Comfort Food

I haven’t seen as many posts about cookie baking this year as I usually do around the holidays. Maybe it’s the algorithm that social media has forced on me but again it could be the inflationary cost of sugar and the lack of decent butter. I know that I had to resort to Amazon to get the candied fruit for my dad’s annual “applesauce cake” (we can’t call it fruitcake, it’s an applesauce cake because nobody would eat a fruitcake).

Around the holidays there are comfort foods that I make and long for – Mimi’s cookies (which I make with butter not Crisco). Mama’s Peppermint Marshmallow Pie that no one else likes so I don’t make it anymore.

My husband wants to make a proper Victorian mincemeat if he can source suet.

Thanksgiving this year made me realize that turkey soup is a comfort food. I’m not even talking good turkey soup. I’m talking the over cooked bone broth, mushy potatoes and carrots that Mama used to make. That and the turkey sandwiches with Miracle Whip and cranberry sauce that my dad did before becoming vegetarian. Although Miracle Whip doesn’t have the same texture it did when I was a child. Something in it has changed it’s more goopy and sticky, not as smooth.

I remember someone telling me that tomato soup and grilled cheese was a comfort food because their father would never let them eat it. They only had it when they were home alone with mom. As an adult she once asked her father why he wouldn’t let them eat it. To him it was poverty food and reminded him of growing up with nothing else available for supper. He had determined to always provide better for his family. Knowing that about her dad made it even more comforting.

The two meals that my grandfather would never allow served were stuffed bell peppers and Navy bean soup.

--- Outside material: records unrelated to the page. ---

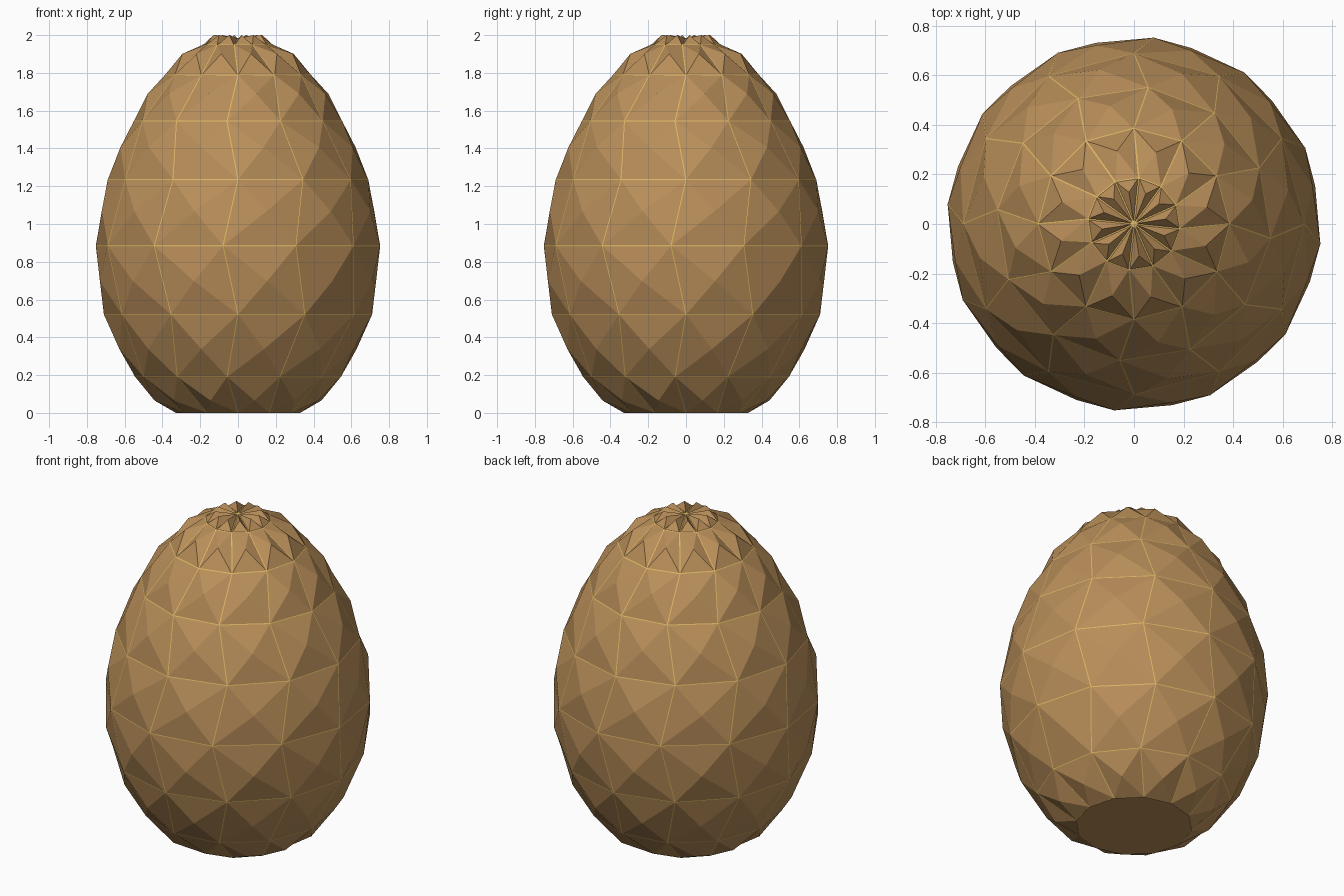
import bpy
import bmesh
from math import cos, sin, radians

cube = bpy.data.objects.get("Cube")
if cube:
    bpy.data.objects.remove(cube, do_unlink=True)

SEGMENTS = 12
TWIST = -6          # every second ring is turned by this many degrees
STUD_HEIGHT = 0.04
SEAM = 0.003

# Egg profile: (radius, height) of each ring, bottom to top
PROFILE = [(0.33, 0), (0.548, 0.19), (0.71, 0.52), (0.757, 0.885),
           (0.69, 1.235), (0.555, 1.545), (0.387, 1.79), (0.187, 1.95)]
TOP = 1.985


def make_material(name, color):
    mat = bpy.data.materials.new(name)
    mat.use_nodes = True
    mat.diffuse_color = color
    mat.node_tree.nodes["Principled BSDF"].inputs["Base Color"].default_value = color
    return mat


bm = bmesh.new()

# Rings of the shell, alternately twisted
rings = []
for i, (radius, z) in enumerate(PROFILE):
    turn = TWIST * (i % 2)
    angles = [radians(360 / SEGMENTS * k + turn) for k in range(SEGMENTS)]
    rings.append([bm.verts.new((radius * cos(a), radius * sin(a), z)) for a in angles])
pole = bm.verts.new((0, 0, TOP))

# Panels between rings, and a fan at the top
panels = []
for k in range(SEGMENTS):
    n = (k + 1) % SEGMENTS
    for low, high in zip(rings, rings[1:]):
        panels.append(bm.faces.new((low[k], low[n], high[n], high[k])))
    panels.append(bm.faces.new((rings[-1][k], rings[-1][n], pole)))

# Flat base
bm.faces.new(rings[0][::-1])
bm.normal_update()

# Thin gold seam around each panel
seams = bmesh.ops.inset_individual(bm, faces=panels, thickness=SEAM, use_even_offset=True)
for face in seams["faces"]:
    face.material_index = 1

# Raise each panel into a low pyramid
bm.normal_update()
bmesh.ops.poke(bm, faces=panels, offset=STUD_HEIGHT, center_mode='MEAN')

mesh = bpy.data.meshes.new("faceted_egg")
bm.to_mesh(mesh)
bm.free()
mesh.materials.append(make_material("warm brown", (0.48, 0.27, 0.10, 1)))
mesh.materials.append(make_material("gold seam", (0.74, 0.48, 0.13, 1)))
egg = bpy.data.objects.new("faceted_egg", mesh)
bpy.context.collection.objects.link(egg)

He said bell peppers gave him gas and he had eaten a lifetime’s worth of bean soup in the Navy and he never wanted to eat it again.

Speaking of never eating something because of the military, my husband came back from TDY and announced that there would never be Chicken ala King on our table. For 2 weeks straight 3 meals a day his unit had been served the Chicken ala King MRE. If he never ate it again it would be too soon. So I have never fixed chicken ala King for my kids.

Just so you know, some of the other comfort meals for me are corned beef or tuna gravy (commonly known as S**t on a shingle), creamed peas and potatoes, mujadara, and S&B Mild Curry Roux with potatoes, carrots and peas over rice.

As long as the mujadara is eaten with rice, they’re all high carb foods which makes sense as carbs help the brain release serotonin and that makes you feel better. Do you have any comfort foods that aren’t heavy in carbs? What are they?

Just a thought not fully formed…

I’ve been thinking about cultural appropriation specifically about food after some comments I’ve seen on curry and avocado toast. And a trip to Spitz that didn’t turn out well.

My grandparents were newlyweds during WWII, they didn’t have access to crops from “enemy” countries. Same with a lot of spices. They were suspicious of “foreign” things because that’s where the war was.  Some of the recipes from women’s magazines at the time warn against using Asian spices.

They didn’t share any of those “enemy” things with their baby boomer kids who discovered a lot of things like mangoes and spices when refugees came after the Vietnam.  Refugees bring great new things with them, but if you’re suspicious of refugees, you also don’t try the new things.

As more immigrants move into areas, more ethnic restaurants pop up to meet community needs. You can tell who the racists are when they start complaining about not having any “good” or “normal” places to eat.

But immigrants can’t always get the same ingredients in the US as they got at home (any other Finns smuggle in makkara?) which leads to adaptation to get a similar flavor or texture to what you had at home.

Children going to school with more diverse people discover new foods and flavors (Rosemary Wells Yoko, anyone?). The more diversity children experience growing up, the more they can bring those experiences back to their parents, and both generations learn (as long as there is a growth mindset, but that’s another topic).

I personally love discovering new flavors. But I’ve also run into situations where I’ve been told that hot spices are sinful (still looking for the scripture on that one). It’s got me thinking of Anthony Bourdain and how he tried to reach and learn about others through food.

It’s also got me wondering how society has used food to enforce racism and systemic discrimination.

Was there a food you were told to avoid without being given a clear reason? Also, how has food changed over time for you?

That last question comes up because I was looking at a museum piece from the 1800s, and they talk about the lobster and oysters being a succulent meal. But at the time period, when it was painted, those foods were poverty and prison fare. No one with money would have eaten lobster. It wasn’t until the early 1900s that lobster became a delicacy instead of the cockroach of the sea.

It also reminds me of the cottage cheese and yogurt industry. In the 1970s, dairy manufacturers and women’s magazines began advertising cottage cheese as a way to lose weight (anyone or their mom do the cottage cheese diet?). Then, manufacturers discovered yogurt was cheaper to make, and now yogurt is the diet breakfast of choice.

Now, I’m hungry. I think I’ll go fix something to eat from a forbidden food list.